03 September 2011

I'm still not green

I spent Wednesday night worrying about my arm falling off due to the mysterious radiation-induced rash. I even called my parents to ask them if my arm was dying. They said no.

Thursday morning, I awoke to a much improved situation. The rash had faded from bright red, though it was still visible if you looked. The worst part? Still no super powers. If comic books taught me anything, it's that I am the only person in the history of mankind to have an allergic reaction to a RADIOACTIVE ISOTOPE and not get any super powers.

Moving on, the Herceptin nurse examined my arm before plunging yet another IV into my veins. She said that it was nothing to worry about. Having a medically-qualified opinion, I finally decided to believe everyone that amputation was not going to be necessary.

After receiving a mere one-week dose of Herceptin, it was time to run to the next doctor, Dr. Radiologist. Dr. Radiologist is a radiation oncologist, whose job it is to plan out the dosing of boobular radiation. I decided that I liked him when he said that I wouldn't have to get any medical tattoos. However, my high opinion decreased when I found out that the tattoos would be replaced with dots THREE DAYS BEFORE MY WEDDING. Not cool. Oh, and we'll be starting the fun two days after we return from the Panama Canal.

In case that wasn't the best news ever, he also mentioned radiation causes cancer in about one in every thousand cases. But I shouldn't worry because the odds are in my favor. After not only getting cancer, but heterogenous breast cancer at age 27, saying that the odds are in my favor does nothing to make me feel better.

One interesting thing that should be mentioned. Apparently radiation oncologist cannot be licensed to operate the radiation machines. They are restricted to merely calculating dosing and planning courses of treatment.

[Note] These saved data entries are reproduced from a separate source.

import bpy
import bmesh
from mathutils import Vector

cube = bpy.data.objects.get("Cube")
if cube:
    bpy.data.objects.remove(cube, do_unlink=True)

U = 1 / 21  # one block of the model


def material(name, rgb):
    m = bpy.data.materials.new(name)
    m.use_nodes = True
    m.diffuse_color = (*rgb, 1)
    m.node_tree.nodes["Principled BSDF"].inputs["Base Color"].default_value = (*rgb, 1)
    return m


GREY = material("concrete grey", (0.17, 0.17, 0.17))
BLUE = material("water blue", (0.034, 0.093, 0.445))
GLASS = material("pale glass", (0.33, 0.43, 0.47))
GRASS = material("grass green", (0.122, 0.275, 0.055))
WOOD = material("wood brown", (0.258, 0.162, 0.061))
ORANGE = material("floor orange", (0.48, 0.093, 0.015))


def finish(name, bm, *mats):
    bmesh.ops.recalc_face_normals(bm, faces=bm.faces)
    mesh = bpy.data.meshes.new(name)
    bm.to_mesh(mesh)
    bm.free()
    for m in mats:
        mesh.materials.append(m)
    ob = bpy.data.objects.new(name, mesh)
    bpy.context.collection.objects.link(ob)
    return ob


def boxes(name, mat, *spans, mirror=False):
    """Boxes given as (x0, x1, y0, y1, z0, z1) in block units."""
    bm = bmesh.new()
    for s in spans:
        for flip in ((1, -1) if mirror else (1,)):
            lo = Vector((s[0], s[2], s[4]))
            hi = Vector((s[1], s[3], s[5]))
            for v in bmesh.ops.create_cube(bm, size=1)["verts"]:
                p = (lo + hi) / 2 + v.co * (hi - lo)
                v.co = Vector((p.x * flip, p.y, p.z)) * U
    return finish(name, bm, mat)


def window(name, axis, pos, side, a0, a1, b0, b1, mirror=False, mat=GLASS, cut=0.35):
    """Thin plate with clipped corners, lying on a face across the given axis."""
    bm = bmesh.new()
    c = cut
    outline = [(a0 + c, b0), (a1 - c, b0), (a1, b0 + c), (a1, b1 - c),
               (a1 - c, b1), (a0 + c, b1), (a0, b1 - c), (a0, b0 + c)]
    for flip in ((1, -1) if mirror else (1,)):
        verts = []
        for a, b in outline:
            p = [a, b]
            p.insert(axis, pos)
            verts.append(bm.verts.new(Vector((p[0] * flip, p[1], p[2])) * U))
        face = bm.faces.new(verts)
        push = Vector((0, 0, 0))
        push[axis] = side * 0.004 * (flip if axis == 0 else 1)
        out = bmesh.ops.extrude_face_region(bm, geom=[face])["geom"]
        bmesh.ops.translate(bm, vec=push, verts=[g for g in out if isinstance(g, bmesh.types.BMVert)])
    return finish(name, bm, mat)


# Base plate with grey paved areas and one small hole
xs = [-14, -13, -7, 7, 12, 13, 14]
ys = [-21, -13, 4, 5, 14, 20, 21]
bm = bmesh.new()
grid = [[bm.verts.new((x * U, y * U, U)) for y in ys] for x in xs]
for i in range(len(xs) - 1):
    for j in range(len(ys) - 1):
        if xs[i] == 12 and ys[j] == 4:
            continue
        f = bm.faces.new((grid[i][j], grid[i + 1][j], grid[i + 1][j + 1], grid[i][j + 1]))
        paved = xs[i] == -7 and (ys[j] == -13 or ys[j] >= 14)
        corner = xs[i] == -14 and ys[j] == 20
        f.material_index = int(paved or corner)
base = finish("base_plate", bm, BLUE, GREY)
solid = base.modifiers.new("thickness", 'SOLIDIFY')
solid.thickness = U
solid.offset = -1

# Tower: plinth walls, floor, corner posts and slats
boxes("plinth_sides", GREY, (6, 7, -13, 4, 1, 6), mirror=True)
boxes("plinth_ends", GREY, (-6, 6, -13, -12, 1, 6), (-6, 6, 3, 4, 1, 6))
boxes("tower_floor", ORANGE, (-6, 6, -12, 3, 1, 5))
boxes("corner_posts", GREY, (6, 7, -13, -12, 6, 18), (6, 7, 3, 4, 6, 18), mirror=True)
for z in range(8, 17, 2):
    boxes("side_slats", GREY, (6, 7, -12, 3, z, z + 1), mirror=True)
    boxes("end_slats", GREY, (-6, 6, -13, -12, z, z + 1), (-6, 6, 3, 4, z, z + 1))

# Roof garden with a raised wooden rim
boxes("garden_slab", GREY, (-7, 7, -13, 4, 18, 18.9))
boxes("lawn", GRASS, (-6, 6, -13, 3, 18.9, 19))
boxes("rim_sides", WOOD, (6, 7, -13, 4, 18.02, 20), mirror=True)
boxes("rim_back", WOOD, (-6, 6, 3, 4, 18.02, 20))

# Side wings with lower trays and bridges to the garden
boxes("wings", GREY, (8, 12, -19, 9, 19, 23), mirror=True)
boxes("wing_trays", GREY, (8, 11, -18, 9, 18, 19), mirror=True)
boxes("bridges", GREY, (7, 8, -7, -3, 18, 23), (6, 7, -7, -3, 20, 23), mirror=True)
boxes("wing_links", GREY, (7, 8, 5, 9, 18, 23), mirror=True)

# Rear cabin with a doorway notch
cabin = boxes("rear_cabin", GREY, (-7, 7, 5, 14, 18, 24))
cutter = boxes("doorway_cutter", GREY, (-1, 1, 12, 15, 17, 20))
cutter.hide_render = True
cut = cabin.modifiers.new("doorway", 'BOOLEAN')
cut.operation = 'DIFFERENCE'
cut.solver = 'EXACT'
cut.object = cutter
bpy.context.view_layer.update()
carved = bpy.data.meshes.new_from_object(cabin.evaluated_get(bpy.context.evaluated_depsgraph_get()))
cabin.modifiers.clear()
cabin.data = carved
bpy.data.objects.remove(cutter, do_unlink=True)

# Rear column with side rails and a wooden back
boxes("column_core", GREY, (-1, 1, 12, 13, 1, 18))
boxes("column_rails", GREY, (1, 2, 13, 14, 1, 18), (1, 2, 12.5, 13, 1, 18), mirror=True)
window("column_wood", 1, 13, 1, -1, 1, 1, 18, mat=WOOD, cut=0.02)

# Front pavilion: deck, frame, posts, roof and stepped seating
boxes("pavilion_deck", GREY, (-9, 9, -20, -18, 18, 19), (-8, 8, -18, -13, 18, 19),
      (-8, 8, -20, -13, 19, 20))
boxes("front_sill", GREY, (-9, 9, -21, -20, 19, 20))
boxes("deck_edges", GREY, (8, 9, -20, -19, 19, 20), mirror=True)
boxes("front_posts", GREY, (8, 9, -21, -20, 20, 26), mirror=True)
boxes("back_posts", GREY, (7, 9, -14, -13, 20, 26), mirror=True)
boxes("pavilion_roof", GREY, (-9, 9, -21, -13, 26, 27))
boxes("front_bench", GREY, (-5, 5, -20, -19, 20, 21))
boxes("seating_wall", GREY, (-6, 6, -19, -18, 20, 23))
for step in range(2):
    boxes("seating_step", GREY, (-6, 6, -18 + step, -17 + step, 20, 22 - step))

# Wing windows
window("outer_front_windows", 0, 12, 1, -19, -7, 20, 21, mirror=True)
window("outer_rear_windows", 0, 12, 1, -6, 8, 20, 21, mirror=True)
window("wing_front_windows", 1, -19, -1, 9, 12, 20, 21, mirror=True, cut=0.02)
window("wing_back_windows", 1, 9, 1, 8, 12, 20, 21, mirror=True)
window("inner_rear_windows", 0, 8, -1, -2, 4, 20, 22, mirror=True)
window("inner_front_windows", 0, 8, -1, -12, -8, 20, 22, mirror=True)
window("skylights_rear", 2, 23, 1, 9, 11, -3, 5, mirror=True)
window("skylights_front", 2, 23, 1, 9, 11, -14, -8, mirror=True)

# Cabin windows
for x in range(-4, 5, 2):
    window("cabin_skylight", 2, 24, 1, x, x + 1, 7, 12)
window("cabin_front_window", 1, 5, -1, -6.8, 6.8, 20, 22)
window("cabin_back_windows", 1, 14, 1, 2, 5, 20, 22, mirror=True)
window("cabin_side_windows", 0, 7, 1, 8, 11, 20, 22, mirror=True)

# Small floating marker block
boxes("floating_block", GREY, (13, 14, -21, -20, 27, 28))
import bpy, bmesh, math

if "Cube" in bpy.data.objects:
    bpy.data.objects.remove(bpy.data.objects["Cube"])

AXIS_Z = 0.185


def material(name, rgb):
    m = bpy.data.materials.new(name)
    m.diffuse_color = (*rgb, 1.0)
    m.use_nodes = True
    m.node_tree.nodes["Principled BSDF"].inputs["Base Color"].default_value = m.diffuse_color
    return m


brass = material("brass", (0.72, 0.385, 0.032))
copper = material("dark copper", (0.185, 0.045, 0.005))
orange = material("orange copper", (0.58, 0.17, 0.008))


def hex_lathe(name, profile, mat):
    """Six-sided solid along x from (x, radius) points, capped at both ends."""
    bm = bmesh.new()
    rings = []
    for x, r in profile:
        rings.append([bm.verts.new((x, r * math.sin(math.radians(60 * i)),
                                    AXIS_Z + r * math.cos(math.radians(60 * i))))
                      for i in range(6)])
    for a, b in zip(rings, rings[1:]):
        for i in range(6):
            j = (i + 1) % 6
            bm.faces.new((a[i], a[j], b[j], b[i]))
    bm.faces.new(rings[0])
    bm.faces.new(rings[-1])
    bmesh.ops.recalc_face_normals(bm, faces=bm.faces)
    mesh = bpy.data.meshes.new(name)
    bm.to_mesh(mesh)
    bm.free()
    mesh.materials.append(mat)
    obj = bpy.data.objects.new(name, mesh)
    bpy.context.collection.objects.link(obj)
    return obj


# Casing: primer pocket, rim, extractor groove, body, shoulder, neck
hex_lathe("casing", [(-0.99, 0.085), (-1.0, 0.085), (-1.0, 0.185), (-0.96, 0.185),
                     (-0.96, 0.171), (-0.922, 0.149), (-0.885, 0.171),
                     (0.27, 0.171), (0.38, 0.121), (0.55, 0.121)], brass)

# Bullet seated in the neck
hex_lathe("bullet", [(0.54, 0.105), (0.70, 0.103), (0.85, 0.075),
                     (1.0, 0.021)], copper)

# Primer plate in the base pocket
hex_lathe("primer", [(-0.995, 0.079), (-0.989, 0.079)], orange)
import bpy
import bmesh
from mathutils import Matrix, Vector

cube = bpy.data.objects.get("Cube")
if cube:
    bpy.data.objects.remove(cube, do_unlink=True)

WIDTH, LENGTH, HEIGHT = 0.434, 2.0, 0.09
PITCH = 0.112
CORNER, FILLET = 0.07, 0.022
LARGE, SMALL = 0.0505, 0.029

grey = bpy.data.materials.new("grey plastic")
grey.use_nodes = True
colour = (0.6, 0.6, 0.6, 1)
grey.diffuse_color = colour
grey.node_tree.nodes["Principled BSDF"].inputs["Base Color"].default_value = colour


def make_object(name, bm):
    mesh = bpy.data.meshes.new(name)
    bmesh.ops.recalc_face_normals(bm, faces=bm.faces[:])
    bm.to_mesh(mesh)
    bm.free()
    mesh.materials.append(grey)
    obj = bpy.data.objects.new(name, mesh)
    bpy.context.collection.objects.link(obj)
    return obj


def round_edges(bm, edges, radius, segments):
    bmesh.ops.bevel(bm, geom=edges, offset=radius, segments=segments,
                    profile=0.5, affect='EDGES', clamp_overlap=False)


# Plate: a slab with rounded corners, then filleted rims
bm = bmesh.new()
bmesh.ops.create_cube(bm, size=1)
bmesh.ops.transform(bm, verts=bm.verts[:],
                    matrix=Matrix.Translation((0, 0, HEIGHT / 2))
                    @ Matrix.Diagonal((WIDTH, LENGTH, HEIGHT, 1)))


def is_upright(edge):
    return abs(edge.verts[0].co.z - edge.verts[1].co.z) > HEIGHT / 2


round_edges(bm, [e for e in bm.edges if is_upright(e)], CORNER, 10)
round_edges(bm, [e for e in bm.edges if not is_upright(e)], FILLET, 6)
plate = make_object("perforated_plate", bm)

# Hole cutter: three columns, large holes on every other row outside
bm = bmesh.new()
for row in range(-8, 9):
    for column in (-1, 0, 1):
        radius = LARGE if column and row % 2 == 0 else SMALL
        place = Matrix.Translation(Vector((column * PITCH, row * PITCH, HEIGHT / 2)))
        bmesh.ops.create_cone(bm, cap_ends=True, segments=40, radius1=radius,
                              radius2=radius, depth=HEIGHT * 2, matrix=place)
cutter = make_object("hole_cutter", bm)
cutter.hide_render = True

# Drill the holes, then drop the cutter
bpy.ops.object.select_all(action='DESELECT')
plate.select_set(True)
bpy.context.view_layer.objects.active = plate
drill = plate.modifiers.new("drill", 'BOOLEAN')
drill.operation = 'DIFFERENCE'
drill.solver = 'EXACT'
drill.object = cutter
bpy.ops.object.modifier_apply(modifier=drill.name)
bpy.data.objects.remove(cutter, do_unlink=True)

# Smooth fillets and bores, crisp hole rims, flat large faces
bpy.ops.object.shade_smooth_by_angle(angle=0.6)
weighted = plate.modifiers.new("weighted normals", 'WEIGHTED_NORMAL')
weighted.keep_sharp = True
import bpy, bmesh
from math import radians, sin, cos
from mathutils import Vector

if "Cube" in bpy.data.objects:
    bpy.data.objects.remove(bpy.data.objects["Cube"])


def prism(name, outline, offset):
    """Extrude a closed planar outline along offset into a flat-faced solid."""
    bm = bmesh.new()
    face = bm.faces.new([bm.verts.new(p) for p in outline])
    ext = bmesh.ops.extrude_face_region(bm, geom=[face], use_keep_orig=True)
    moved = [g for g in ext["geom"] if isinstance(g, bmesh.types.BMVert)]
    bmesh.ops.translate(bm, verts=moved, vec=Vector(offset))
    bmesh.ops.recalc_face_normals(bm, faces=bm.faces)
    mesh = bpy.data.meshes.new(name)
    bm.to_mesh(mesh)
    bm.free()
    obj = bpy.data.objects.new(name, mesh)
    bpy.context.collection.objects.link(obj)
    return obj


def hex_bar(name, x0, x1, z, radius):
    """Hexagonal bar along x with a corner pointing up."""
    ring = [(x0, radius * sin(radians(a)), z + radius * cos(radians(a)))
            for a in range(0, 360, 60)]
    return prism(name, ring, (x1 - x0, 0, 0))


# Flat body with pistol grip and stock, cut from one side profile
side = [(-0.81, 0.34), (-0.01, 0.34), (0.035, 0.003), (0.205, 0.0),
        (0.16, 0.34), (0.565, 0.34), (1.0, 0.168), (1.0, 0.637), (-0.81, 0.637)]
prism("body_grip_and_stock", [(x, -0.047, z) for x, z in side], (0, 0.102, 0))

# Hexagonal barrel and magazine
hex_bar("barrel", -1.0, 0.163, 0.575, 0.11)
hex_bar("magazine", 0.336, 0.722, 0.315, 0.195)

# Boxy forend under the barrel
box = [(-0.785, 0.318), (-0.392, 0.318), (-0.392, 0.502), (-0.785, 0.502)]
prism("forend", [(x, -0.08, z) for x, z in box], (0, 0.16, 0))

Two down, one doctor to go. My final stop of the day was Dr. Dentist. After three weeks of the final Invsalign tray (number seventeen, not that I was counting or anything), it was time to take the little nubs off and make impressions for a retainer.

While Matt didn't have a choice for his retainer, I was given an entire booklet of colors to choose from. After much debate, I settled on chrome glitter, because it seemed Googley. And I had no other basis for choosing between the glitter colors.

I was uncomfortable while Dr. Dentist sanded the nubs off of my teeth, but it wasn't so bad. What truly sucked was making the mold for my upper teeth. The mold goop has to cover the entire palate, which made me gag severely. Have you ever puked while there is a giant mold in your mouth? Let's just say I don't recommend it. Oh, and of course the first mold wasn't good enough, so they had to do it again.

I nearly forgot about the ants! While the dental assistant was preparing the second mold, I noticed an invading army of ants descending upon the equipment that was to go in my mouth. Unlike certain coworkers, I will not voluntarily put ants in my mouth. Thankfully, the assistant agreed that the ants needed to go.

Three is the maximum safe number of doctors to see in one day, and Matt was more than willing to drive me directly home afterwards. The end.